1/4 lb. of honey

3 limes

Champagne yeast (I used Red Star Pasteur Champagne Active Dry Wine Yeast, purchased at a local homebrew shop for about $1.50)

Bottles: Reusable flip-top cap style — I used four 34 oz. ones from IKEA, but eight 16 oz. ones would work too

Instructions

1. Juice your ginger, or peel and chop the whole pieces.

2. Boil ginger, sugar, honey and lime with a 1/2 gallon of water (for an hour if ginger pieces, 5 minutes if ginger juice).

3. Fine strain liquid, add water up to 1 gallon and shake to mix.

4. Fill each bottle, making sure to leave some room at the top. For each 16 oz. of liquid, add about 25 granules of champagne yeast.

5. Seal securely, shake well, and store in a warm, dark place for 48 hours.

6. After 48 hours have passed, refrigerate immediately to stop the carbonation process.

Drink, and smile. Or mix 4 ounces of ginger beer with 1.5 ounces of rum, pour over some ice, garnish with lime, and smile even more through your first housemade Dark ‘N’ Stormy.
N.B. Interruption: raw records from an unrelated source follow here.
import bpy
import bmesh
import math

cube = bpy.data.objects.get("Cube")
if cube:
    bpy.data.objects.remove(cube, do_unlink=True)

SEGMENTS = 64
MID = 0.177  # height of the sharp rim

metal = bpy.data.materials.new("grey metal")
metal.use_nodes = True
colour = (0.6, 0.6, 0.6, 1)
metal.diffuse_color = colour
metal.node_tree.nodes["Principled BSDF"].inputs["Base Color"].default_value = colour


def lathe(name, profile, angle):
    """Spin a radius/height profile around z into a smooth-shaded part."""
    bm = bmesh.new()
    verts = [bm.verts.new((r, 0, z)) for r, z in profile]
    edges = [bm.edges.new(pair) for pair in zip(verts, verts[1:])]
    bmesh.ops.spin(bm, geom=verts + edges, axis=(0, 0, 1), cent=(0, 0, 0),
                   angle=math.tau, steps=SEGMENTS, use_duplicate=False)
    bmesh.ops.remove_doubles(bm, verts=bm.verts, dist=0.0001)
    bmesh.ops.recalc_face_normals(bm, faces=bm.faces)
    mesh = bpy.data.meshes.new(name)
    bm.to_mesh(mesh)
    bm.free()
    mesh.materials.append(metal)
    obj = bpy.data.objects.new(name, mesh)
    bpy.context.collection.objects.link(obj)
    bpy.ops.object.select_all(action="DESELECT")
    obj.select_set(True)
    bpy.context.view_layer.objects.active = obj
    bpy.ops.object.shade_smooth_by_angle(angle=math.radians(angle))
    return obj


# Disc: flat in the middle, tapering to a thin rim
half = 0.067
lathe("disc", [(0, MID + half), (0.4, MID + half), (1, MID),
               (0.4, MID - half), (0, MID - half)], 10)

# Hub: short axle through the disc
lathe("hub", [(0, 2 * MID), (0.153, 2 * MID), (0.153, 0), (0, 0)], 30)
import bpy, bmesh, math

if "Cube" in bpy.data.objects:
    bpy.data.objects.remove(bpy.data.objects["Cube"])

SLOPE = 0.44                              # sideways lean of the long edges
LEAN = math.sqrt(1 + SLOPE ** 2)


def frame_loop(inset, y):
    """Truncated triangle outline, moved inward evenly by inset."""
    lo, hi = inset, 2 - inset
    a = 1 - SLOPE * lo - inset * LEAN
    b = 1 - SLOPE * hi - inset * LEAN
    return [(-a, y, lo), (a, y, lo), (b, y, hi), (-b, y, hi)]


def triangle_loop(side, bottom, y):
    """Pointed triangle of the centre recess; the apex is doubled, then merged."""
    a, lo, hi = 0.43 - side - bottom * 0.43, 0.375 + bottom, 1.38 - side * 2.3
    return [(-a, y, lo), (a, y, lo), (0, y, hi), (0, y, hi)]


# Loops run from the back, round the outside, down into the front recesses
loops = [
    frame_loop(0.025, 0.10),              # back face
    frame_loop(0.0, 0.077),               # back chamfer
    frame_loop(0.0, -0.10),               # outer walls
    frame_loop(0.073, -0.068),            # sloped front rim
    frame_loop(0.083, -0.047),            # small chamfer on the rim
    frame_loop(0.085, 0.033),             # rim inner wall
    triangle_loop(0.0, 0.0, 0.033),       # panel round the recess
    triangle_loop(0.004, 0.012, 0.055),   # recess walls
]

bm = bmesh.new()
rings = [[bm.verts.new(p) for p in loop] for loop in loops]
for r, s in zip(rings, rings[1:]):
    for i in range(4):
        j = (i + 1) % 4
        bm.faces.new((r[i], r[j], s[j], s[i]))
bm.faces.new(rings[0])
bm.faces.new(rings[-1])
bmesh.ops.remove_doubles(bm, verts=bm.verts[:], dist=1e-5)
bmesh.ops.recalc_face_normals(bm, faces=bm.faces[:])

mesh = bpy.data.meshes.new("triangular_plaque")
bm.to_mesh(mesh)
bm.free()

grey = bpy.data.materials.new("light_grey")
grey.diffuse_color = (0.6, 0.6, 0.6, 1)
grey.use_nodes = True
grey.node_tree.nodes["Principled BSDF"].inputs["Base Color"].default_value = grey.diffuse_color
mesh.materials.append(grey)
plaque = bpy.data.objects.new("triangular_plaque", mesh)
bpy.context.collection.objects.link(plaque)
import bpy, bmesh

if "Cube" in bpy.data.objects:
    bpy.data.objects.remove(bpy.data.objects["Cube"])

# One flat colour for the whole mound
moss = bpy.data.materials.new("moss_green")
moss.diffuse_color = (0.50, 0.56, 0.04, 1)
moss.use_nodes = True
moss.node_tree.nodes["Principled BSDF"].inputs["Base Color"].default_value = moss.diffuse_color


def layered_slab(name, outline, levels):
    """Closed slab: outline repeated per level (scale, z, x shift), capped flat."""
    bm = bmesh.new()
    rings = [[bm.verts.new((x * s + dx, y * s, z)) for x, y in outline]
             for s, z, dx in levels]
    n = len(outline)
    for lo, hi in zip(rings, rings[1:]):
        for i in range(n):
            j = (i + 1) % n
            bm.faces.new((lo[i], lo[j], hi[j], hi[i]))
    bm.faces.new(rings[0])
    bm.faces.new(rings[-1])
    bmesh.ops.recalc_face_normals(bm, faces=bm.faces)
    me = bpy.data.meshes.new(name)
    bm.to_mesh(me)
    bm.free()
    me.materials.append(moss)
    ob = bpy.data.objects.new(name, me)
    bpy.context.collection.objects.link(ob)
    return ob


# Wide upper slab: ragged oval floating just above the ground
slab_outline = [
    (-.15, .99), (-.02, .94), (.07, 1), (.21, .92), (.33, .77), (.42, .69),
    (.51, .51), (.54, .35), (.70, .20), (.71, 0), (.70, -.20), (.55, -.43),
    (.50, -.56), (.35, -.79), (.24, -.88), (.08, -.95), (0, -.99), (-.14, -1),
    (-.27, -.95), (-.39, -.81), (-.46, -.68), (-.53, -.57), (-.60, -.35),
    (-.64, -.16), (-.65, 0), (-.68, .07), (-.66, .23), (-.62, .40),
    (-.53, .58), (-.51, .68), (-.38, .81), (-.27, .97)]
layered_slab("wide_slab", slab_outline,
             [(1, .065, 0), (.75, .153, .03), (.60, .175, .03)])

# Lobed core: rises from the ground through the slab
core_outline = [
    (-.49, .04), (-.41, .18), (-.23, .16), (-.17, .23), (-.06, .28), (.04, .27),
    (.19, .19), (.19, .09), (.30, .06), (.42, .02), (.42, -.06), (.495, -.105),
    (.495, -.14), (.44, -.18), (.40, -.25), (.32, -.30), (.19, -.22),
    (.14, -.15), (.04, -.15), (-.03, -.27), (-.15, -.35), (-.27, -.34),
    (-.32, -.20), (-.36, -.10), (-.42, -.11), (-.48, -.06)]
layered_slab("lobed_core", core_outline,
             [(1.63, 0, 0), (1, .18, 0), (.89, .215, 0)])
A few additional notes:

• I used a juice extractor to juice my ginger. I’m not sure whether the bother of the machine was more or less work than peeling, chopping and then using cheesecloth to fine strain would have been, but I’d probably stick with the juicing process if I did it again.

• My bottles did not explode, but I hear that they can, so store your bottles carefully with this potential in mind.

• My ginger beer had quite the kick to it. At times, so much so, it made me cough. There are all sorts of possible reasons for that — from the ginger itself, to the type of honey, to things I’m sure I know nothing about. Next time, I’ll probably try lowering the amount of ginger just a wee bit, and maybe play with limes and lemons, but it is a bit of a crapshoot.

In the kitchen

CookiesJan2014

Tried out two new recipes yesterday, and one former #newrecipeaweek that’s turned into a house staple.

Let’s touch on the latter first.

About a year ago, I tested out this Food52 recipe:

The Splendid Table’s Refried Beans with Cinnamon and Clove

These are seriously the best refried beans ever. And — bonus! — they make your house smell amazing. You can turn them vegan by eliminating the butter at the end (which I’ve done numerous times simply because I’ve forgotten to add it), and they taste just as good.

On top of being super yummy, this recipe makes a ton, and results in week-long leftovers. I can’t praise them enough. I will note, I like my beans smooth so I give them a whirl around with my immersion blender before serving.

Now back to the actual newbies.

My friend JL’s latest book, Vegan Pressure Cooking, came out earlier this month, and I’ve been slowly trying a recipe here and there in my InstantPot. Yesterday I cooked up a double batch of her Apple Pie Steel Cut Oats — and they’re quite delicious. If you’re a pressure cooker user, check out her book. Steel cut oats have become my winter breakfast go-to because they’re easy to batch cook and refrigerate.

And finally … gluten-free, vegan (if you replace the honey with agave or maple syrup) chocolate chip cookies.

What makes them GF and vegan? A chickpea and peanut butter base.

No, I’m not joking.

A friend sent me the recipe through Pinterest and I thought I’d give it a try. I’d played with black bean brownies in the past and had success with those, so, why not?

It’s got seven ingredients: chickpeas, vanilla extract, all-natural peanut butter, honey, baking powder, salt and chocolate chips.

And our verdict (mine and my husband’s)? Not bad.

They are not ooey-gooey, sink-your-teeth-in traditional chocolate chip cookies. But they’re also decent in the cookie-replacement realm for those who need options.

I would try them again and make them a little smaller (I got 10, when the recipe said I should get 14), and I think I would sprinkle a little flaked salt on top for a tiny bit extra flavor.

Anywho, that’s all for now. Whatcha been cooking in your kitchen?